[Stored data entries]
· · · ·

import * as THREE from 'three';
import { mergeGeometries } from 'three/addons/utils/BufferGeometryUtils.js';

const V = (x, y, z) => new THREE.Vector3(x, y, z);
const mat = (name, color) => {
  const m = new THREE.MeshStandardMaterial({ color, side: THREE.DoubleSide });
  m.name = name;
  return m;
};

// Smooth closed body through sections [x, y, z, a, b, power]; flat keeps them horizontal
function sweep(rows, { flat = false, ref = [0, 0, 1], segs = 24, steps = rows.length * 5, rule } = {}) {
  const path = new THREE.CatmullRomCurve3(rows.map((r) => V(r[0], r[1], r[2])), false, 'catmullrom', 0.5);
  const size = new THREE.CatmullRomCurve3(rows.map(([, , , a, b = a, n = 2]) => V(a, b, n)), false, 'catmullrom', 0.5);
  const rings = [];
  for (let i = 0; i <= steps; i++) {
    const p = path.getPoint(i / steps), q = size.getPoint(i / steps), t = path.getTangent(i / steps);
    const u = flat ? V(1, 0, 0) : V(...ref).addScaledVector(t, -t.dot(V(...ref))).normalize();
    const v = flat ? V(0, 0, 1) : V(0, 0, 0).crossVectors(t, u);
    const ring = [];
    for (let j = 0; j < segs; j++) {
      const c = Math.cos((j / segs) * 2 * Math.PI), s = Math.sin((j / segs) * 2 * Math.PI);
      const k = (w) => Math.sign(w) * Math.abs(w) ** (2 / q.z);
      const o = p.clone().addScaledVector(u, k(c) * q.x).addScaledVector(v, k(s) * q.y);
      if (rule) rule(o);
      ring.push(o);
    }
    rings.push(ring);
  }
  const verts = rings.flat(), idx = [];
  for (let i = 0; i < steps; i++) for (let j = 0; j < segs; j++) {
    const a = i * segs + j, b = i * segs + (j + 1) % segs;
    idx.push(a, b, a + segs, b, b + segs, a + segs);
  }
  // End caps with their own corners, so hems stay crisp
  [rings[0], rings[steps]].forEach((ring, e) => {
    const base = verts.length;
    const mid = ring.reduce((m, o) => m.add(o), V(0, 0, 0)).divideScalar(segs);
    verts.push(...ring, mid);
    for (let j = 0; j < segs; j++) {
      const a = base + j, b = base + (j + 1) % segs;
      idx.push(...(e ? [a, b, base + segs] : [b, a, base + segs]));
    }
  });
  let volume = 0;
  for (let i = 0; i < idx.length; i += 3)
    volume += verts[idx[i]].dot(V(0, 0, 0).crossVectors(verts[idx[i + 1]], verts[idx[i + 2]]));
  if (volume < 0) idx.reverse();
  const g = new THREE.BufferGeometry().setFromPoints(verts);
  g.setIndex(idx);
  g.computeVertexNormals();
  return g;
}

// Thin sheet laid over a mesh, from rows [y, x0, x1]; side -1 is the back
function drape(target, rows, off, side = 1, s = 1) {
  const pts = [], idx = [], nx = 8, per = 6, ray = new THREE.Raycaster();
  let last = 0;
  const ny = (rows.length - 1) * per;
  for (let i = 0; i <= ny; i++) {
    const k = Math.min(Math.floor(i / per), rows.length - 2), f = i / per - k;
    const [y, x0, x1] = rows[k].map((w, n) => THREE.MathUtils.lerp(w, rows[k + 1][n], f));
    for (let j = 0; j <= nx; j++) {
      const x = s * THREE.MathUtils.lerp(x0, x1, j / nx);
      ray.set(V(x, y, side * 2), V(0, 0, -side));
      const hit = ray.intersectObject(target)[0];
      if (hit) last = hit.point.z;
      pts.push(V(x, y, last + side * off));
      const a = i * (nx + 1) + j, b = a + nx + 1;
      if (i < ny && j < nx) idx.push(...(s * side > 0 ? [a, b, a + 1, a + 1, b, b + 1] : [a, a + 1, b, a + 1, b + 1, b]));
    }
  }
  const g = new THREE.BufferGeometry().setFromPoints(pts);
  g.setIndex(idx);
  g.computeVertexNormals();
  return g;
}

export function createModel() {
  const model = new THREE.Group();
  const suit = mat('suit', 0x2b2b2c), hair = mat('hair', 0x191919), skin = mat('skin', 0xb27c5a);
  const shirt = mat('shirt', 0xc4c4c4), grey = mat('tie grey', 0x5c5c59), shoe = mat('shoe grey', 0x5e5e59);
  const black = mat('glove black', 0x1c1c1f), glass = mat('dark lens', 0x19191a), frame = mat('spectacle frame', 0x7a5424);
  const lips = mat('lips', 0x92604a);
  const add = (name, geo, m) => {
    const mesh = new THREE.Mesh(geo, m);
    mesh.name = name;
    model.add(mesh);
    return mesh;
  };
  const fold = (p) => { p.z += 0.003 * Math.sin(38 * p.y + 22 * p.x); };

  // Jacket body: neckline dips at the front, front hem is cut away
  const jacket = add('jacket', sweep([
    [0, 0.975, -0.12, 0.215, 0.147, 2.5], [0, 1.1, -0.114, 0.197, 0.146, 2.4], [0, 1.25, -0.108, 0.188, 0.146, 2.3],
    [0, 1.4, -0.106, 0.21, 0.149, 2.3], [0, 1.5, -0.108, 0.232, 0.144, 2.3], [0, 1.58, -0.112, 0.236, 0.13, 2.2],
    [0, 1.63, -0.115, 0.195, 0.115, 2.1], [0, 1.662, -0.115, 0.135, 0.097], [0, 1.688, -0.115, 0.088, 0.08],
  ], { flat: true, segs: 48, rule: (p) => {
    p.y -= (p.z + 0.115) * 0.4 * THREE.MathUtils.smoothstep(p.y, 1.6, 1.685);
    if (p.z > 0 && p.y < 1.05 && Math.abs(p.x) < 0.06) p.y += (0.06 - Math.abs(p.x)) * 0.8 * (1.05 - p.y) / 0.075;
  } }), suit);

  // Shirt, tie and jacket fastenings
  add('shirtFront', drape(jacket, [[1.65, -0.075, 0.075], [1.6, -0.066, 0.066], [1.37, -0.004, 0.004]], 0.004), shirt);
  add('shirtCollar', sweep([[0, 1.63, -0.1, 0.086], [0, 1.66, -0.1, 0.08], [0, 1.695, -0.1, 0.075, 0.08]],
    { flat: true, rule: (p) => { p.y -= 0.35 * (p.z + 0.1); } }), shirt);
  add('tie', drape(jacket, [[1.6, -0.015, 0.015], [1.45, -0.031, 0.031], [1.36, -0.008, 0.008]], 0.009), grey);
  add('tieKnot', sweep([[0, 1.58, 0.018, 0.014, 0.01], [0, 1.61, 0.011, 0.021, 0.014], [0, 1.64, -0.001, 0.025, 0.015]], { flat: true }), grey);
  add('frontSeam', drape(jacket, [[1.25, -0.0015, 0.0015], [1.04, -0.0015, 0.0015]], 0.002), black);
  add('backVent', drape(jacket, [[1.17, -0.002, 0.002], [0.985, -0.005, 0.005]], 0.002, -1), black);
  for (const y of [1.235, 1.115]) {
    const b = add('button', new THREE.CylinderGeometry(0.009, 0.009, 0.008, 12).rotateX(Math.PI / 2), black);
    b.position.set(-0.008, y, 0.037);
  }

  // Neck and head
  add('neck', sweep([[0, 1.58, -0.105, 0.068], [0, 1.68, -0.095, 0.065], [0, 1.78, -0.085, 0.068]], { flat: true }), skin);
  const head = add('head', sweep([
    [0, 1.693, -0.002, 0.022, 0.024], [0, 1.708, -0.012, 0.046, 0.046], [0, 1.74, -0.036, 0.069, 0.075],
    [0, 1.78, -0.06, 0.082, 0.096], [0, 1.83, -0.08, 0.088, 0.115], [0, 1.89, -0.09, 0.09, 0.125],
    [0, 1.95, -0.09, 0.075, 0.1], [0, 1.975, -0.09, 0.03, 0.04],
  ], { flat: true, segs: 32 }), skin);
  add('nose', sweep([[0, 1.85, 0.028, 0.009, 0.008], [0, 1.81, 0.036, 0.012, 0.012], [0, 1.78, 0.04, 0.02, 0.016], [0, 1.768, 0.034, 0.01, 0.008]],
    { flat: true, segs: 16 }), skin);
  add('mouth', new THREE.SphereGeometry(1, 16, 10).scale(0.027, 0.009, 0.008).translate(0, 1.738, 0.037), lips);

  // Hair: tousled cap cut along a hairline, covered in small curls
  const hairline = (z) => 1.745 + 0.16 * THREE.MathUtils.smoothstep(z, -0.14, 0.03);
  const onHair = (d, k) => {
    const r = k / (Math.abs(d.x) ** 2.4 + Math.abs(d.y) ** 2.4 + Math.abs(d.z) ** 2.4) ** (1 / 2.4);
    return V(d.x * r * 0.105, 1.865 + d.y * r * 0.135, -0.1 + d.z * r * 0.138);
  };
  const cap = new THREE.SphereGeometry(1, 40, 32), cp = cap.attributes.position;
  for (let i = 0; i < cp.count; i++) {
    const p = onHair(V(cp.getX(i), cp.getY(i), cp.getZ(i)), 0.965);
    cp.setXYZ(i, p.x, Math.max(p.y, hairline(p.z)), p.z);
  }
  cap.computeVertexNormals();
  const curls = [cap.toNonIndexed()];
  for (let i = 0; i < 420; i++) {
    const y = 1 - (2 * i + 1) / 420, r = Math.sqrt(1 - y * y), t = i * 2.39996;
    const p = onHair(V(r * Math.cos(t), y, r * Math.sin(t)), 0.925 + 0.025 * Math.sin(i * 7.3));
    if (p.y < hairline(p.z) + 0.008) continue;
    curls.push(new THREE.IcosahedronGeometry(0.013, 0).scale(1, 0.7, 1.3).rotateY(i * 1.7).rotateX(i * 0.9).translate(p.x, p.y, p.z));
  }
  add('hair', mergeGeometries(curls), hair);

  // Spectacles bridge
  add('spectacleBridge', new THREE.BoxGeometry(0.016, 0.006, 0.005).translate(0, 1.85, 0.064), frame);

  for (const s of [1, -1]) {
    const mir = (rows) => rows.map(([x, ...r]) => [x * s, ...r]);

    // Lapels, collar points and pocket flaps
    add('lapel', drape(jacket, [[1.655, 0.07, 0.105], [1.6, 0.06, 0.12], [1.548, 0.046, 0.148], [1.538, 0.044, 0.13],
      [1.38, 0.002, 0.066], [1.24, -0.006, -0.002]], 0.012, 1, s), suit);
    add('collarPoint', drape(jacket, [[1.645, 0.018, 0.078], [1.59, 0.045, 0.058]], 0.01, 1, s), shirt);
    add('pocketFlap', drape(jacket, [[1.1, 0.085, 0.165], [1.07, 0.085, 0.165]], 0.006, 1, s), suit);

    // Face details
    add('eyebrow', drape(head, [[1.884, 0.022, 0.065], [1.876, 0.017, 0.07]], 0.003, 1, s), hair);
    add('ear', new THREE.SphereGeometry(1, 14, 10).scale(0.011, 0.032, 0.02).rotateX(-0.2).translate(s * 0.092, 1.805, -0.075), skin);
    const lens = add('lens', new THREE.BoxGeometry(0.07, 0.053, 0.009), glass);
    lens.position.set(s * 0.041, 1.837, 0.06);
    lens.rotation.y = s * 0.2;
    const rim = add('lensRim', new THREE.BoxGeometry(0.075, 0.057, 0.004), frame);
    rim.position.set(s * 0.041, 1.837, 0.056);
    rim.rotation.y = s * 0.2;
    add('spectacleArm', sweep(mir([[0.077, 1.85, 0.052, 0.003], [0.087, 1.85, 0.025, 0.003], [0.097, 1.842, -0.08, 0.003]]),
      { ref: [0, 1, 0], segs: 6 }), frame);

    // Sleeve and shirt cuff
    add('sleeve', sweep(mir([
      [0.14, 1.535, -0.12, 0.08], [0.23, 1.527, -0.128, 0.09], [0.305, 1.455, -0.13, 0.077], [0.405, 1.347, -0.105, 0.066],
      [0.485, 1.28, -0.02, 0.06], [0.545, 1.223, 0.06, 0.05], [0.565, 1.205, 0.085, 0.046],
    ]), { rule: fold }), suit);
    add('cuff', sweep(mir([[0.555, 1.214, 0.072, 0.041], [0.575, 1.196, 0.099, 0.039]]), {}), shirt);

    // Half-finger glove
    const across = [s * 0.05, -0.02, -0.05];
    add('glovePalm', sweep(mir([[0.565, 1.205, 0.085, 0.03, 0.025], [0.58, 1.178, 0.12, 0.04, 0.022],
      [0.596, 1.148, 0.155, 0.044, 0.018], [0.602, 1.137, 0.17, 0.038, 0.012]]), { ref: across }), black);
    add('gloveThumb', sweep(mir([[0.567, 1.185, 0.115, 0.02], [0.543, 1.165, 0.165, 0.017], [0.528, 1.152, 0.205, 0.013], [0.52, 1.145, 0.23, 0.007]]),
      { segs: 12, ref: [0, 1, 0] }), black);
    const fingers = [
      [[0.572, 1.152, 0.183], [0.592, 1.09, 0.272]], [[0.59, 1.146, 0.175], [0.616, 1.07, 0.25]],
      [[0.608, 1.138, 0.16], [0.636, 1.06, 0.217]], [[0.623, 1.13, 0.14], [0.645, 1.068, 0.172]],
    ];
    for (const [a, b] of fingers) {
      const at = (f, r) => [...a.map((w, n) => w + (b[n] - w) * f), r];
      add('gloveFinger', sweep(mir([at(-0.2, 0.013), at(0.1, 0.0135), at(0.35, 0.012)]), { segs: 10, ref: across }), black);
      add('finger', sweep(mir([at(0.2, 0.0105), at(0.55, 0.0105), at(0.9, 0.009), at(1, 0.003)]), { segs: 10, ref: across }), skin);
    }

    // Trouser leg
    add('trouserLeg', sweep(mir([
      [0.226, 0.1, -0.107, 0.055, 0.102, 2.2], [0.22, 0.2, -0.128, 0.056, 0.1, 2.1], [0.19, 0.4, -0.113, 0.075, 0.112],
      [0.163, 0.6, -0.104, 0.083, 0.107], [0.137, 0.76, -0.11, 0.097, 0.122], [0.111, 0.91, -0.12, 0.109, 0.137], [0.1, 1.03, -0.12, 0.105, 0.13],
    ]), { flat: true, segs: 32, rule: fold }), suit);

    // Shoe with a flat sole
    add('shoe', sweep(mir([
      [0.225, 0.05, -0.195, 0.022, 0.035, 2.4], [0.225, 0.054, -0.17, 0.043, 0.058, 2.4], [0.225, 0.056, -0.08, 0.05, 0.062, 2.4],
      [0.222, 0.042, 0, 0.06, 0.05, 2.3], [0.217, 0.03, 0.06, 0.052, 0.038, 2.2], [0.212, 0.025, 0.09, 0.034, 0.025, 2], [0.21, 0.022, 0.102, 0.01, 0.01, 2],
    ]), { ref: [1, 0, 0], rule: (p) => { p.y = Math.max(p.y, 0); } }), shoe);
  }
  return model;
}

· · · ·

▸ Description of the task
The answer must hold only the lines from the first line of the data through the line bearing "const m = new", returned exactly.

▸ Solution to the problem
import * as THREE from 'three';
import { mergeGeometries } from 'three/addons/utils/BufferGeometryUtils.js';

const V = (x, y, z) => new THREE.Vector3(x, y, z);
const mat = (name, color) => {
  const m = new THREE.MeshStandardMaterial({ color, side: THREE.DoubleSide });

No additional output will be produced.